"I don't know yet. I haven't thought of it. I am thinking about this one," he said. "I'm financing my own campaign. When I get (to the general election), it's a little bit of a different story, because the (Republican Party) gets involved and other people get involved and so a little bit of a different story."
Trump also told CNN's Jake Tapper in an interview that aired Sunday on "State of the Union" that his 2016 rivals, including his top GOP competitor, Texas Sen. Ted Cruz, are beholden to outside interests due to their reliance on donations.
Trump said campaign finance reform is needed "because I think PACs are a horrible thing."
"First of all, everybody is dealing with their PAC. You know, it's supposed to be like this secret thing -- they're all dealing," he said.
Trump said campaigns and PACs, short for political action committees, work closely together, which he said allowed former Florida Gov. Jeb Bush to host a campaign event while his political action committee -- which is legally prohibited from coordinating with the campaign -- held a separate event next door.
"You tell me they're not dealing with each other? So, I think PACs are very bad. I think they're very dangerous," Trump said. "I do think there has to be transparency, but PACs are very bad."
Trump also suggested Cruz -- with whom he's increasingly feuded in recent days -- as being under the "control" of his donors.
"Ted Cruz, he's got a lot of people putting big money in -- probably, maybe, Goldman Sachs, we'll have to ask. I mean, they loaned him a million dollars, so they certainly have control over him," Trump said, referring to a loan Cruz received from the financial giant for his 2012 Senate campaign.

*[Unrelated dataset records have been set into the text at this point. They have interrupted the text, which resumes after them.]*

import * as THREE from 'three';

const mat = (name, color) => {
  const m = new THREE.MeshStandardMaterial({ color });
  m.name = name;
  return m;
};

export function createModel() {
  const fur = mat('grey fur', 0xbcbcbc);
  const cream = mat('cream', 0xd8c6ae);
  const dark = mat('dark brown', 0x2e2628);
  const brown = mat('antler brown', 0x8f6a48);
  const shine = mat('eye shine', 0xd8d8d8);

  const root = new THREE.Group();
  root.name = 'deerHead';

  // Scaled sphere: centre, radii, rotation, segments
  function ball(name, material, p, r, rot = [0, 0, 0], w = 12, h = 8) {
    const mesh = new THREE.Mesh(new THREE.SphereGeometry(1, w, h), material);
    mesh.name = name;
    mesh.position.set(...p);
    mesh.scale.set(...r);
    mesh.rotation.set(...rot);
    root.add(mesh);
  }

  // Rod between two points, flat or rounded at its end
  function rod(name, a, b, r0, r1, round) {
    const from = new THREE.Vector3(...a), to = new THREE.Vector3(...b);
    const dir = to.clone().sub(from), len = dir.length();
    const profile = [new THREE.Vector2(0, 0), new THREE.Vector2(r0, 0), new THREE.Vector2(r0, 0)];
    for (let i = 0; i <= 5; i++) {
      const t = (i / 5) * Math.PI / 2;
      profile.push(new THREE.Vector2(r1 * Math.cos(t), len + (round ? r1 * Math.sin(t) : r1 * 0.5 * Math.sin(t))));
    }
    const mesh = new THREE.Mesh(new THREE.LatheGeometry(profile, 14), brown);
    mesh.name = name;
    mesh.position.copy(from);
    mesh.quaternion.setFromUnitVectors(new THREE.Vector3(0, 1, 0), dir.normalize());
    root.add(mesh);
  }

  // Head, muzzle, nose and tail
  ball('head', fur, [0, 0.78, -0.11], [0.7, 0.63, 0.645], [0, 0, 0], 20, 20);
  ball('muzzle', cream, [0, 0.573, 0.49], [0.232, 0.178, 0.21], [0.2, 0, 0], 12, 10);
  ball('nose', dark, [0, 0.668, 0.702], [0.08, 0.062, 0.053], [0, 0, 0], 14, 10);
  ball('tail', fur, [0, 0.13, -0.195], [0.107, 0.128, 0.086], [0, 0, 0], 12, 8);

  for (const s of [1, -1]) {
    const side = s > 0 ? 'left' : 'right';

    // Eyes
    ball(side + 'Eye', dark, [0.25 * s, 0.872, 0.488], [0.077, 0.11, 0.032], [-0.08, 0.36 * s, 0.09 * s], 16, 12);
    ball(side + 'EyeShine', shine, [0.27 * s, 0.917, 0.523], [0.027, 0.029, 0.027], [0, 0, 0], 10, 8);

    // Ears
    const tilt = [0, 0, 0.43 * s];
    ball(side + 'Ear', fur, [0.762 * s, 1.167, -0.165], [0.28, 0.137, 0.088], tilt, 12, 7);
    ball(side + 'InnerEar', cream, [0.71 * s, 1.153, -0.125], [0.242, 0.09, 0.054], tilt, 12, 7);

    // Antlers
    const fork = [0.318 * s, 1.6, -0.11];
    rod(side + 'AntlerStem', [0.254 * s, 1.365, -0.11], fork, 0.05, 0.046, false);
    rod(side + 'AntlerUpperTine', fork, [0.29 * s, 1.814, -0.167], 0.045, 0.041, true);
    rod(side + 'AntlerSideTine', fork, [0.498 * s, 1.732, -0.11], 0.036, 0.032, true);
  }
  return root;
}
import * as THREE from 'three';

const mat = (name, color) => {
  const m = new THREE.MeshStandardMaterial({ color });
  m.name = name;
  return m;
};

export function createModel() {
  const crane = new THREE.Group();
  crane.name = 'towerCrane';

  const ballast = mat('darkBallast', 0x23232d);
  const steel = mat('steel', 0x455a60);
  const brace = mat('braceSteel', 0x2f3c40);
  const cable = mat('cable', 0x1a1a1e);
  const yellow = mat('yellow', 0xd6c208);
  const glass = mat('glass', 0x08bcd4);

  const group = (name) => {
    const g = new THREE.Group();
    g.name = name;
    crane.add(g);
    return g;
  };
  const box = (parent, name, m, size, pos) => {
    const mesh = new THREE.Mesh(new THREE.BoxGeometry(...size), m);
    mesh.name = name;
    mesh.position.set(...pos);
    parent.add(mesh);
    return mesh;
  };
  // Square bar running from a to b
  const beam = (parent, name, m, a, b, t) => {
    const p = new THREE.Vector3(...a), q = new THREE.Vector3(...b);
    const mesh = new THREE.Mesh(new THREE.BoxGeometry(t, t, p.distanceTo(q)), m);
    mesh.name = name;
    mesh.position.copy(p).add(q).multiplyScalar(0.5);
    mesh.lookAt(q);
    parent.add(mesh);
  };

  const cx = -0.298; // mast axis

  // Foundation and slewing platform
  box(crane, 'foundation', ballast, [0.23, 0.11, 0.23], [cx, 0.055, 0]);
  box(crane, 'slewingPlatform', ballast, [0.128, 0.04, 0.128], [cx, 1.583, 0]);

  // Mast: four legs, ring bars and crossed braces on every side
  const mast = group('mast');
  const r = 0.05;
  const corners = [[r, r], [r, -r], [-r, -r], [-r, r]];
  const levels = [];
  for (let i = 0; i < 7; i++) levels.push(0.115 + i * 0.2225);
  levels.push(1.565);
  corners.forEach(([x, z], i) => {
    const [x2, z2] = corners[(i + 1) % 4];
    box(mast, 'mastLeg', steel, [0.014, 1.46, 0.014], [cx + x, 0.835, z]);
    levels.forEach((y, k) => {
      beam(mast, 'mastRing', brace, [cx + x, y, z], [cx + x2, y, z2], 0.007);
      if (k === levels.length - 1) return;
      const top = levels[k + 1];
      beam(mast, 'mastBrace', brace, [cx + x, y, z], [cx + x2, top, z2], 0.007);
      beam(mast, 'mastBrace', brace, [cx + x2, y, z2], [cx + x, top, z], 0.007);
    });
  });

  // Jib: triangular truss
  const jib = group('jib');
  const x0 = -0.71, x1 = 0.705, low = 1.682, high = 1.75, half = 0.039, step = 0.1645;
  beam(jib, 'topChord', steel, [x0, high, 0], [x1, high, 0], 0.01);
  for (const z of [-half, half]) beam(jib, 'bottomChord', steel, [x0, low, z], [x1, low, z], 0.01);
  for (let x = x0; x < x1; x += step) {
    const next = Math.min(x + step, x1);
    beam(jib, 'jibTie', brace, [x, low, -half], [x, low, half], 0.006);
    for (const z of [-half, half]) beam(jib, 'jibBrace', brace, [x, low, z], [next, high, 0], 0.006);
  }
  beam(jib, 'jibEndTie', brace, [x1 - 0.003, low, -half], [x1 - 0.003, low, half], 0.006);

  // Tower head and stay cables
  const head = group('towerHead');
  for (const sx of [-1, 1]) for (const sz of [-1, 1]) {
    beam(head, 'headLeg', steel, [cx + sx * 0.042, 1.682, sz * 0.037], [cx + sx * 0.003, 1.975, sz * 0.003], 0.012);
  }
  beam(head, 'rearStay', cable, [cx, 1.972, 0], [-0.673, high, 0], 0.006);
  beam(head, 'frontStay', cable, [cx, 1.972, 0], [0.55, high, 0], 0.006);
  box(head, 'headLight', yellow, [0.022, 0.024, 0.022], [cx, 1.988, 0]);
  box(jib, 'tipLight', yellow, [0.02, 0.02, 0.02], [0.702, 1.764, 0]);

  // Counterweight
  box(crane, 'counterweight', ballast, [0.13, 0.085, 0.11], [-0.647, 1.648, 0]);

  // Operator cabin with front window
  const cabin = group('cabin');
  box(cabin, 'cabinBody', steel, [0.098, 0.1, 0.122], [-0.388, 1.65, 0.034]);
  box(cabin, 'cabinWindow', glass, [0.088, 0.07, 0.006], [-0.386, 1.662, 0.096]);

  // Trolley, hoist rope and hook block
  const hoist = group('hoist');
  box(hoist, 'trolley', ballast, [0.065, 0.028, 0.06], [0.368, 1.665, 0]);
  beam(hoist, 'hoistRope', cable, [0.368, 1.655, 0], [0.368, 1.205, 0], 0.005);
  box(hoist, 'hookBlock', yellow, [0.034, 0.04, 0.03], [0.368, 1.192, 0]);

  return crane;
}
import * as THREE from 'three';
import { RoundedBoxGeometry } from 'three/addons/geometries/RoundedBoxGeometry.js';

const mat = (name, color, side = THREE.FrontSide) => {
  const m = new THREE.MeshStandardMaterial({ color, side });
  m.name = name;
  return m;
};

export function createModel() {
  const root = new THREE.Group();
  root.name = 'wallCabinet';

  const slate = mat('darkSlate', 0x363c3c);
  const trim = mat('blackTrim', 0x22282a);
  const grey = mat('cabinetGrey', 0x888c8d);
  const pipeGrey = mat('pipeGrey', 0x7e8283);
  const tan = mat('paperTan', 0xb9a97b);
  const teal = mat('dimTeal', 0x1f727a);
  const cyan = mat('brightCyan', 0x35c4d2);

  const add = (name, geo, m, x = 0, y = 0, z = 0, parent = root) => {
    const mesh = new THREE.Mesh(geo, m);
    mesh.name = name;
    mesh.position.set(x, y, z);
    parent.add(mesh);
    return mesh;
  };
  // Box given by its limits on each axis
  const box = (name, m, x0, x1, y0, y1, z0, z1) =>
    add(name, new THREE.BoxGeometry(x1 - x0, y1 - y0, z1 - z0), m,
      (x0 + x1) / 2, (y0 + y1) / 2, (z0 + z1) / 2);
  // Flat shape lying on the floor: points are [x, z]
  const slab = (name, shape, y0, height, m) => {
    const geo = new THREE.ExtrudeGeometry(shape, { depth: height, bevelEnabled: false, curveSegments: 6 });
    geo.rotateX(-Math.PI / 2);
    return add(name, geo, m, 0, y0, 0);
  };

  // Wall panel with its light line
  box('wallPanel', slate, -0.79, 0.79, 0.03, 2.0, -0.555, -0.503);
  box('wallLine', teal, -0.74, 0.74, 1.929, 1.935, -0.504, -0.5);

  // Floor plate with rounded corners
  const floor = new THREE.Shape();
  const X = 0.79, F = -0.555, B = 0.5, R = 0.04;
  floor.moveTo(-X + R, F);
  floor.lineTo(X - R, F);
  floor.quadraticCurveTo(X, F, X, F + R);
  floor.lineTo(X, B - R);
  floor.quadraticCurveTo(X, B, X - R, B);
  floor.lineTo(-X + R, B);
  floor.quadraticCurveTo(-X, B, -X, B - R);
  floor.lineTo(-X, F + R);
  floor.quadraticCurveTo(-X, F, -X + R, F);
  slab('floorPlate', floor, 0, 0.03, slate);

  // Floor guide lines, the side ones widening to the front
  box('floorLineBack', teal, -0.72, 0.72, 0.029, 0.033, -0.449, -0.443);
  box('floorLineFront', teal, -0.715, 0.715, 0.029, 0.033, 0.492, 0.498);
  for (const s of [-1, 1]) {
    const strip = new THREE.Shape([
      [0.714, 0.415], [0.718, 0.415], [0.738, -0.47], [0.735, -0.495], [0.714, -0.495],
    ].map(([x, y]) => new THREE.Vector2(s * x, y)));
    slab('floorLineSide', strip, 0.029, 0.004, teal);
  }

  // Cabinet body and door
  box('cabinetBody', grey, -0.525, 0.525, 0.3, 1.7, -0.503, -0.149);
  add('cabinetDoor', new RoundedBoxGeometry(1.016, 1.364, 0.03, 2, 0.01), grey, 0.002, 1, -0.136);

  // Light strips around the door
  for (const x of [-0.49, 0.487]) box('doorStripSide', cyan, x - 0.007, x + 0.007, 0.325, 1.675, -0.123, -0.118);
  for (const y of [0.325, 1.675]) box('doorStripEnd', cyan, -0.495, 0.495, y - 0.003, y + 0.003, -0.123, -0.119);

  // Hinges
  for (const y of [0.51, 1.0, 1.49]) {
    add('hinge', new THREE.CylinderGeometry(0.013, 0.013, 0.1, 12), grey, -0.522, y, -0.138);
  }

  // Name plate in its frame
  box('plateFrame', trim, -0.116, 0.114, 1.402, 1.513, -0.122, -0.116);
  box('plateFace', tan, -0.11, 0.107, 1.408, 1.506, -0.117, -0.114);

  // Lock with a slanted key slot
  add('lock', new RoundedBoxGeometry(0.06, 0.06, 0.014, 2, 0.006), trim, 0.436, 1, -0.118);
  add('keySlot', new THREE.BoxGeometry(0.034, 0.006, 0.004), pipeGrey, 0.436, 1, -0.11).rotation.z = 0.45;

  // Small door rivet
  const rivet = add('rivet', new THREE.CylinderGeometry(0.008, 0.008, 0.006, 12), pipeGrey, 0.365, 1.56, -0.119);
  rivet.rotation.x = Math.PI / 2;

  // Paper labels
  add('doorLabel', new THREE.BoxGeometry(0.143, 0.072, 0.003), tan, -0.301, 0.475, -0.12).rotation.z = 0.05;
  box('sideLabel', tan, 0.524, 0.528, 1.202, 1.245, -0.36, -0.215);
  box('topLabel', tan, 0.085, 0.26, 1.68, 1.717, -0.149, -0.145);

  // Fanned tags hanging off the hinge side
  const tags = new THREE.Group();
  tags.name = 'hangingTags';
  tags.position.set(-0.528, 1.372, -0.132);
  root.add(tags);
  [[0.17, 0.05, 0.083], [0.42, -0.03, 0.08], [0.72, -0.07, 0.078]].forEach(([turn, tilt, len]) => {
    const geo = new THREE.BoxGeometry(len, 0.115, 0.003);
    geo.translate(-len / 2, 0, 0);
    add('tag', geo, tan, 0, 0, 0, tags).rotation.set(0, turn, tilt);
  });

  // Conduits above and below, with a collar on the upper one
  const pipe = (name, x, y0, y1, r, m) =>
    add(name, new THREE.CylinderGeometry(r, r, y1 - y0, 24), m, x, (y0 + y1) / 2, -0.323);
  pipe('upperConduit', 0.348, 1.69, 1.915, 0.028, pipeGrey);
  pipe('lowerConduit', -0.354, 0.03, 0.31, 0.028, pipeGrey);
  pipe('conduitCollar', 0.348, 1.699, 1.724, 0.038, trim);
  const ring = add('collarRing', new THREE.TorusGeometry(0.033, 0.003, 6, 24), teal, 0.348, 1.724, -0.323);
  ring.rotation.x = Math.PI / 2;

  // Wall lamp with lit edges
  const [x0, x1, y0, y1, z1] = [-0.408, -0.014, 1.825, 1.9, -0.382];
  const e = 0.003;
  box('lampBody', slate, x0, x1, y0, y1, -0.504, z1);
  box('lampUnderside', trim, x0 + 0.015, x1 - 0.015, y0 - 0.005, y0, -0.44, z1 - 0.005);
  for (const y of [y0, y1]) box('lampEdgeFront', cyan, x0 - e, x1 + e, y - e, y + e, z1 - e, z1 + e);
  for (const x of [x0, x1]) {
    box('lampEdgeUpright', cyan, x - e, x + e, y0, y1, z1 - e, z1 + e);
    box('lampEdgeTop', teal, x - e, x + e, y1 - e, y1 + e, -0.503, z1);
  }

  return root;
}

"That's the way it is. Somebody gives them money. Not anything wrong, just psychologically, when they go to that person, they're going to do that," he said. "They owe them, and by the way, they may therefore vote negatively towards the country. That's not gonna happen with me."
Trump said he is open to accepting public financing in a general election campaign if he wins the Republican nomination -- which would place strict spending limits on him -- but has yet to make a final decision. The billionaire, however, regularly boasts that he has spent little on his campaign so far, in contrast to candidates like Bush, who have spent tens of millions on their campaigns.
Trump said he will spend more of his own money on his bid saying over the summer he was prepared to spend $1 billion of his own money
to win the White House.
Trump added that he doesn't think his daughter, Ivanka, or his other children would like the idea of public financing.
So why does Trump finance his own campaign? Because his supporters "love" it, he said.
"Last week in Iowa and in New Hampshire I had a standing ovation just when I said, 'By the way, I'm self-funding my campaign.' I had a standing ovation. People love the fact that I'm putting my own money in," he said.
"That means that unlike Bush, who is totally controlled by these people, and unlike Hillary (Clinton) and honestly Marco (Rubio) and everybody," he added.